Animal sensory systems, such as vision and acoustic sensing, have evolved over millions of years to detect, identify, and respond to novel events that could pose a threat or deliver a reward. As a result, when a new sound or sight is observed, most animals will make an immediate classification as a friend, foe, or neutral without an explicit model or expert knowledge of the environment.
Instead, animals rely on previously learned low-level environmental features that generate activity in the different layers of neurons within the sensory cortex. As the information propagates through layers of the cortex, the concepts that the neurons are sensitive to become more and more abstract. Decisions based on these hierarchical features allow the animal to make the friend-foe classification. This decision can be made without prior knowledge of the exact input properties and in the presence of noise.
Similarly, an automatic modulation classification (AMC) of radio signals can be modeled on animals moving within a natural environment. AMC is the intermediate step between signal detection and demodulation and is a critical task of an intelligent radio receiver, with many civilian and military applications.
AMC allows for the successful transmission of approved signals and the blocking or jamming of unapproved signals in a crowded transmission environment. With no knowledge of the transmitted data and many unknown parameters at the receiver, such as the signal power, frequency, phase offsets, and timing information, blind identification of the modulation is a difficult task and classification is generally not feasible as most existing methods require prior information regarding the modulation mechanism.
Leveraging knowledge of animal sensory perception, Navy researchers have developed a system forautomatically classifying input signals having unknown feature types.
In their approach, features associated with different observed signals having different class types are learned by a neural network. The neural network then recognizes features of the input signals having unknown class types that at least partially match some of the characteristics associated with different observed signals having respective different known class types.
The neural network determines probabilities that each of the input signals has each of the known modulation types based on strengths of matches between the recognized features of the input signals and the features associated with different observed signals. The neural network classifies each of the input signals as having one of the respective different known class types based on a highest determined probability.
The unsupervised training method of this neural network allows for much greater flexibility in terms of incorporating unusual characteristics of environmental noise, accommodating signals for which no detailed model may be available, and in adapting to changes in environmental or signal characteristics over time through the use of online learning techniques.

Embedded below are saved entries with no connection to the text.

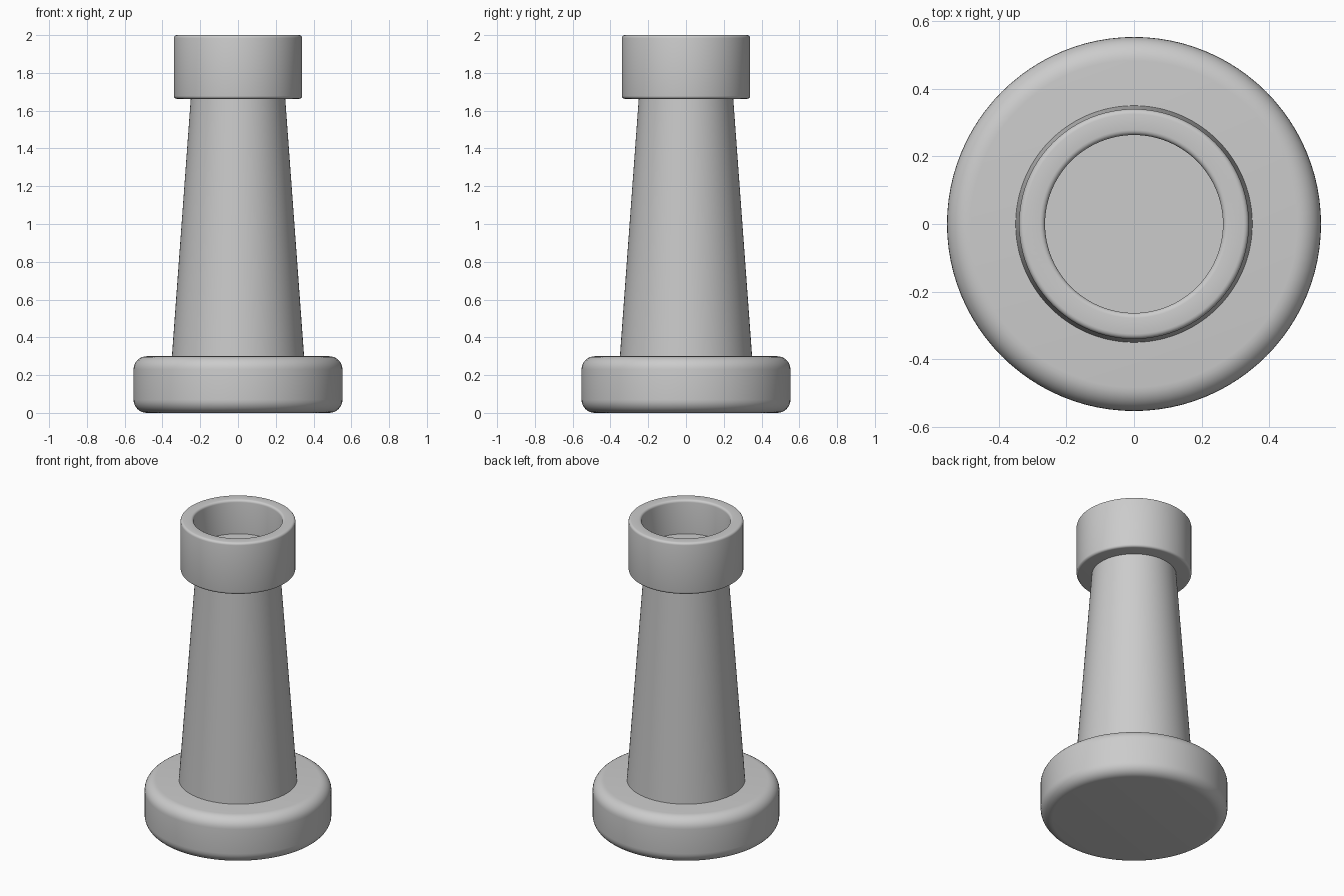
import bpy
import math

cube = bpy.data.objects.get("Cube")
if cube:
    bpy.data.objects.remove(cube, do_unlink=True)

SIDES = 96

grey = bpy.data.materials.new("light_grey")
grey.use_nodes = True
colour = (0.6, 0.6, 0.6, 1)
grey.diffuse_color = colour
grey.node_tree.nodes["Principled BSDF"].inputs["Base Color"].default_value = colour


def rounded(r, z, radius, start, steps):
    """Quarter-circle of profile points round a centre, turning anticlockwise."""
    angles = [math.radians(start + 90 * i / steps) for i in range(steps + 1)]
    return [(r + radius * math.cos(a), z + radius * math.sin(a)) for a in angles]


def lathe(name, profile):
    """Spin a (radius, height) profile round z and close both ends."""
    verts, faces = [], []
    for r, z in profile:
        for i in range(SIDES):
            a = math.tau * i / SIDES
            verts.append((r * math.cos(a), r * math.sin(a), z))
    for ring in range(len(profile) - 1):
        low, high = ring * SIDES, (ring + 1) * SIDES
        for i in range(SIDES):
            j = (i + 1) % SIDES
            faces.append((low + i, low + j, high + j, high + i))
    faces.append(tuple(reversed(range(SIDES))))
    faces.append(tuple(range(len(verts) - SIDES, len(verts))))
    mesh = bpy.data.meshes.new(name)
    mesh.from_pydata(verts, [], faces)
    mesh.materials.append(grey)
    obj = bpy.data.objects.new(name, mesh)
    bpy.context.collection.objects.link(obj)
    bpy.ops.object.select_all(action="DESELECT")
    obj.select_set(True)
    bpy.context.view_layer.objects.active = obj
    bpy.ops.object.shade_smooth_by_angle(angle=math.radians(35))
    return obj


# Thick round foot with soft edges
soft = 0.07
lathe("base", rounded(0.553 - soft, soft, soft, -90, 8)
      + rounded(0.553 - soft, 0.30 - soft, soft, 0, 8))

# Tapered column, ending inside the cup floor
lathe("column", [(0.35, 0.28), (0.35, 0.30), (0.25, 1.665), (0.25, 1.70)])

# Open cup with a small rounded rim and a flat floor
edge = 0.015
lathe("top_cup", rounded(0.34 - edge, 1.663 + edge, edge, -90, 4)
      + rounded(0.34 - edge, 2 - edge, edge, 0, 4)
      + rounded(0.263 + edge, 2 - edge, edge, 90, 4)
      + [(0.263, 1.78)])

- Accurate signal classification system applicable in noisy environments can be considered to be biologically inspired in that it learns modulation types much in the same way an animal might learn patterns without advance knowledge
- System differs significantly from conventional approaches to AMC in that it is model-free and expert-free on the input side, and requires only example signals to detect future signals modulated in the same manner
- US patent 10,003,483 available for license
- Potential for collaboration with Navy researchers